Work order:
Only a number is wanted here: the count of lines in the entries below that contain the word "shoulder".

[Provided material — start]

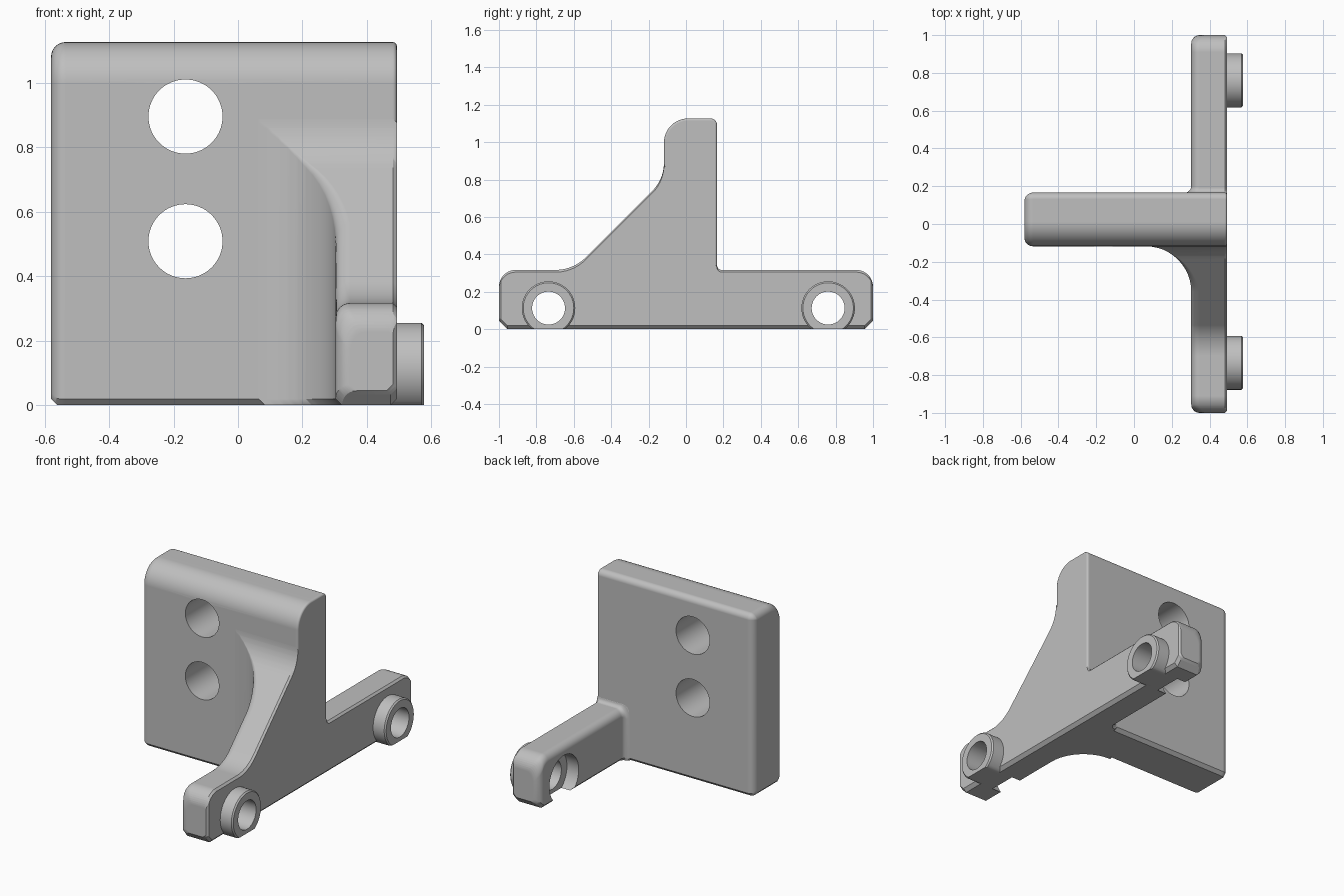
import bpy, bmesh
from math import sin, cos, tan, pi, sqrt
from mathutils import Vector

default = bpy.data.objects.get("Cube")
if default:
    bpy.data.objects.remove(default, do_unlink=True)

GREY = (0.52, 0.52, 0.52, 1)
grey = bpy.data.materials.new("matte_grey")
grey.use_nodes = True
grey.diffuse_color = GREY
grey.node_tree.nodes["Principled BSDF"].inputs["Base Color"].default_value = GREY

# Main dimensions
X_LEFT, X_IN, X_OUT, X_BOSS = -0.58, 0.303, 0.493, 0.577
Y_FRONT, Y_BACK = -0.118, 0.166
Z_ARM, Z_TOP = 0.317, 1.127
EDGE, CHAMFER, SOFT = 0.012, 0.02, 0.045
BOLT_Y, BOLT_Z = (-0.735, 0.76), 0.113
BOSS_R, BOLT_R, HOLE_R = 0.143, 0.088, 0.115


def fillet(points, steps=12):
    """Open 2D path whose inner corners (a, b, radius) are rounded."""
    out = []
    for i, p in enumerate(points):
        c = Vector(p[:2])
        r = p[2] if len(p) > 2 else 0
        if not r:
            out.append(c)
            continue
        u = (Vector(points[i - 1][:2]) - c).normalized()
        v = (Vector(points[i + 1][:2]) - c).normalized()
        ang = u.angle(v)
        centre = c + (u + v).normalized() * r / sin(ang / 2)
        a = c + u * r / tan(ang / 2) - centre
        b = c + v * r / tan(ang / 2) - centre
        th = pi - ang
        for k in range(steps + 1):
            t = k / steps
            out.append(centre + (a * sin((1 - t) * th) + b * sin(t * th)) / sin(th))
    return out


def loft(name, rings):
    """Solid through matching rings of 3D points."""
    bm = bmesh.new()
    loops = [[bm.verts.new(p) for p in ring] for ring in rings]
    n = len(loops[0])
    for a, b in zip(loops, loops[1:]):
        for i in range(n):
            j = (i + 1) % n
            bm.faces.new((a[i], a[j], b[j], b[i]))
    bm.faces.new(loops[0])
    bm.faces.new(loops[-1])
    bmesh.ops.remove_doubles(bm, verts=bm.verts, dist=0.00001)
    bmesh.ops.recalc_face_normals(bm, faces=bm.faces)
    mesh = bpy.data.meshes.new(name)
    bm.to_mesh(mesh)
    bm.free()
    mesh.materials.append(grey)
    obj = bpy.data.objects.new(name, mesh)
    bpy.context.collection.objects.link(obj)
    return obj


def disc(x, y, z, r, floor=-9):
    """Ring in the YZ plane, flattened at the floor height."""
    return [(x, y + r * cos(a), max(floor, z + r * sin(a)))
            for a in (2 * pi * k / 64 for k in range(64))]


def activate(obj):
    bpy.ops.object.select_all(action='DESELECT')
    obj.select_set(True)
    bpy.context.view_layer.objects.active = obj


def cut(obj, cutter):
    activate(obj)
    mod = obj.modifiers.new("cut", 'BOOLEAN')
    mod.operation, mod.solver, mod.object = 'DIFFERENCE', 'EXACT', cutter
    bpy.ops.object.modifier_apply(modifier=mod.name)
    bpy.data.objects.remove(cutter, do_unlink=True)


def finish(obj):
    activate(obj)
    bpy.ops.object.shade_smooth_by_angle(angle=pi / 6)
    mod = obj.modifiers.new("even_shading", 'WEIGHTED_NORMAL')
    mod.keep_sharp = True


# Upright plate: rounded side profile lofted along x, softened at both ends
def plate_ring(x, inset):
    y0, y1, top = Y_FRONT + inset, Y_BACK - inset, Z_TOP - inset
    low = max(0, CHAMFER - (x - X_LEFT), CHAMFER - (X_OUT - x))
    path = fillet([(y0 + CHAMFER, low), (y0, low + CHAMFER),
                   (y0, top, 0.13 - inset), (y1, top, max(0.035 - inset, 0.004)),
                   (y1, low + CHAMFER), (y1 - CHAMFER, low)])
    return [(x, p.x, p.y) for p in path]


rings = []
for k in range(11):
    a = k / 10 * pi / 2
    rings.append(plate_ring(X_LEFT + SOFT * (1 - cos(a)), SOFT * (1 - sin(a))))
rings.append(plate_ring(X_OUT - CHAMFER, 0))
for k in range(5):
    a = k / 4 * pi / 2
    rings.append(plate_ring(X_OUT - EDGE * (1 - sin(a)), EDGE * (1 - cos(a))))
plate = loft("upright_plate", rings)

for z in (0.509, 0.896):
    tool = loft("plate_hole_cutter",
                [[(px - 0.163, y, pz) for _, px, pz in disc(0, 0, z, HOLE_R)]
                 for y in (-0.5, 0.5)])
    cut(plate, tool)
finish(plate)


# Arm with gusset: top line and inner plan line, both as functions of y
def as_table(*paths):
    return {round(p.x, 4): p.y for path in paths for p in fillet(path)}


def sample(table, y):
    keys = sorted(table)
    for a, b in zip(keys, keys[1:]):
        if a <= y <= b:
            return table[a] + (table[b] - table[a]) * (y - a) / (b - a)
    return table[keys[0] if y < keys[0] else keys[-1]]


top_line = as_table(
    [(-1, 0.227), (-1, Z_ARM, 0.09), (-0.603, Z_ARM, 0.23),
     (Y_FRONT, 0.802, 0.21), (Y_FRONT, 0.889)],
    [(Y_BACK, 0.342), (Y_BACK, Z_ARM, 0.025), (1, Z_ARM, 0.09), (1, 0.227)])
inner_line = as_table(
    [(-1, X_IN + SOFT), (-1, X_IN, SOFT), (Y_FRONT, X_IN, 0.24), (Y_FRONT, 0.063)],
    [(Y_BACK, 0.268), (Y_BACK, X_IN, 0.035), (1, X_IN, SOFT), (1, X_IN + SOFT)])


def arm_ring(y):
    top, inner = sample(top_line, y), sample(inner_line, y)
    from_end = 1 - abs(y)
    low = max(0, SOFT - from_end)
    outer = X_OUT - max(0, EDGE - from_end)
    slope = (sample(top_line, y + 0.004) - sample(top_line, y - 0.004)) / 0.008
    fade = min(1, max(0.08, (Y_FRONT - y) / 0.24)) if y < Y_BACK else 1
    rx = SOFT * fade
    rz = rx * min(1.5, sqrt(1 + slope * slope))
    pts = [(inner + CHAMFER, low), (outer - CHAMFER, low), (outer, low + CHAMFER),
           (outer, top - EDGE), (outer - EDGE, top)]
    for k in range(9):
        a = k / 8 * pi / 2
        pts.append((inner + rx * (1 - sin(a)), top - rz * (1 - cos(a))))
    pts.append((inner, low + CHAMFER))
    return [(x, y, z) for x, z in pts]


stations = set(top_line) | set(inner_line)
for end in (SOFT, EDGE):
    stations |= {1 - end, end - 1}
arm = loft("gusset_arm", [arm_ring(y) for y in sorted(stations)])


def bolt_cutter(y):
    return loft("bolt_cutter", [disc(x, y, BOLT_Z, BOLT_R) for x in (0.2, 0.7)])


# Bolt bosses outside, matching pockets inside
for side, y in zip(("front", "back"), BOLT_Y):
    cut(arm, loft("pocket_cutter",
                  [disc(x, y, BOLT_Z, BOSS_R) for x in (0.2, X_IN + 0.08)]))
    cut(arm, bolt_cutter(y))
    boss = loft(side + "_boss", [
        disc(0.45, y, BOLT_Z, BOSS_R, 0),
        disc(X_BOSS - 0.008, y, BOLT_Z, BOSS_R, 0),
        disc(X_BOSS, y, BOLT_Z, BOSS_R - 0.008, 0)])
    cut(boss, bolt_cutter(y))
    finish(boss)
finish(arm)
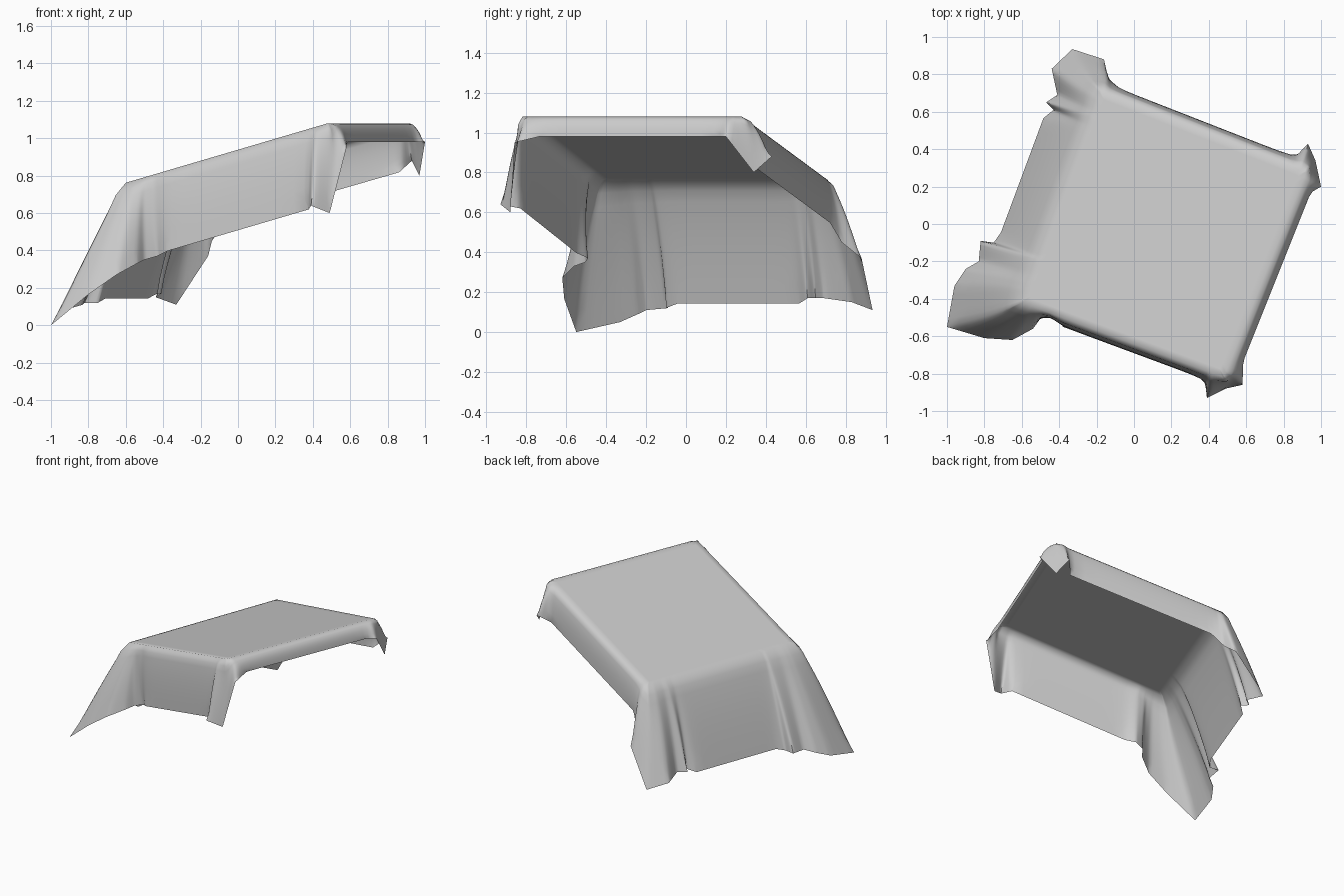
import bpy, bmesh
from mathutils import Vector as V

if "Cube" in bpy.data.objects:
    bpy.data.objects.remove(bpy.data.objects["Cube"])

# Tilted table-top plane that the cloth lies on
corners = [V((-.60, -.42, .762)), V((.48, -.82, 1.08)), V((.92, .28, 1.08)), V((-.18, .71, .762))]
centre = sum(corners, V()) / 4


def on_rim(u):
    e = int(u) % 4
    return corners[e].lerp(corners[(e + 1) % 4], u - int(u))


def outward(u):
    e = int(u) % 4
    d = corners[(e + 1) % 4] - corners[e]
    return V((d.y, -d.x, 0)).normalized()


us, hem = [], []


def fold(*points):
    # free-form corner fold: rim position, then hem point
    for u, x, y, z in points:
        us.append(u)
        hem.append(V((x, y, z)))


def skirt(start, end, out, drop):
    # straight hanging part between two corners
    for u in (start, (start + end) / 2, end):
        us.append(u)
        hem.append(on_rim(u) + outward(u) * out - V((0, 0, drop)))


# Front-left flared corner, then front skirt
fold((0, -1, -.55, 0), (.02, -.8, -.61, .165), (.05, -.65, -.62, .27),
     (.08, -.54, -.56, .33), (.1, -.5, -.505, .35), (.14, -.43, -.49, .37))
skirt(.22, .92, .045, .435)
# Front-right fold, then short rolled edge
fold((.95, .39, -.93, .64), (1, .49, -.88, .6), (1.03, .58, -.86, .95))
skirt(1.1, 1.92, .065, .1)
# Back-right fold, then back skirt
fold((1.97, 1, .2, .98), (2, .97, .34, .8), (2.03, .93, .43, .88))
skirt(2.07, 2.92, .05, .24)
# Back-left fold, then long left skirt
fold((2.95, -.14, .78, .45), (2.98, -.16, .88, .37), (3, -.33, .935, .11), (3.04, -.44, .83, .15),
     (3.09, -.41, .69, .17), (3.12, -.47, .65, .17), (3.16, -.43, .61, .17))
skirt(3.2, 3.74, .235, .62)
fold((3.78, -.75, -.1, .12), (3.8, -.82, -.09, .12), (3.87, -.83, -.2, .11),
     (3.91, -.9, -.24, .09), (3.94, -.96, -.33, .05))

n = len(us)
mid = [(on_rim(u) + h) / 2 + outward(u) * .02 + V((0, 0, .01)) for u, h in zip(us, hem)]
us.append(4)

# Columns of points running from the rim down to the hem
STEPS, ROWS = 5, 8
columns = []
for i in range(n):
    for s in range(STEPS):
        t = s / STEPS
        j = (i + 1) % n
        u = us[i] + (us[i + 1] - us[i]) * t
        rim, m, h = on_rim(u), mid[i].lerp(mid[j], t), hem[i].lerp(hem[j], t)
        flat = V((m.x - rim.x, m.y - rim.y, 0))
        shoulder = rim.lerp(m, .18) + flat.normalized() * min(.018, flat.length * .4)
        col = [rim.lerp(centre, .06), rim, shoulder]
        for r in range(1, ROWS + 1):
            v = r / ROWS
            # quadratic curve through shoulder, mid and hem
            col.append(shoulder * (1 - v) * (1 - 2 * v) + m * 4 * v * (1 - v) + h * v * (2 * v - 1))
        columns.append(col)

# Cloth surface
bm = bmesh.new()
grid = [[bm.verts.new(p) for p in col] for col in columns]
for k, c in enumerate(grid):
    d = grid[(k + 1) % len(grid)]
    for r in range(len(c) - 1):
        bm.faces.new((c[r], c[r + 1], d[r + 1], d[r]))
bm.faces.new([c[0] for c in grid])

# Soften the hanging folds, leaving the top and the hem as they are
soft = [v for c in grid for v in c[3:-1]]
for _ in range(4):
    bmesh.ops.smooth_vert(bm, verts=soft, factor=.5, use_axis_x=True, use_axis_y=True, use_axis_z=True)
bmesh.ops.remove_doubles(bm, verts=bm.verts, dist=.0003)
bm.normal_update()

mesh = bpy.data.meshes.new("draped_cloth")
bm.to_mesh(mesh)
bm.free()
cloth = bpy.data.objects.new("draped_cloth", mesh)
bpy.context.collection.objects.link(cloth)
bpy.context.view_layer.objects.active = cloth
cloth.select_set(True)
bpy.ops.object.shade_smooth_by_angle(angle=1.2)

[Provided material — finish]

Response area:
4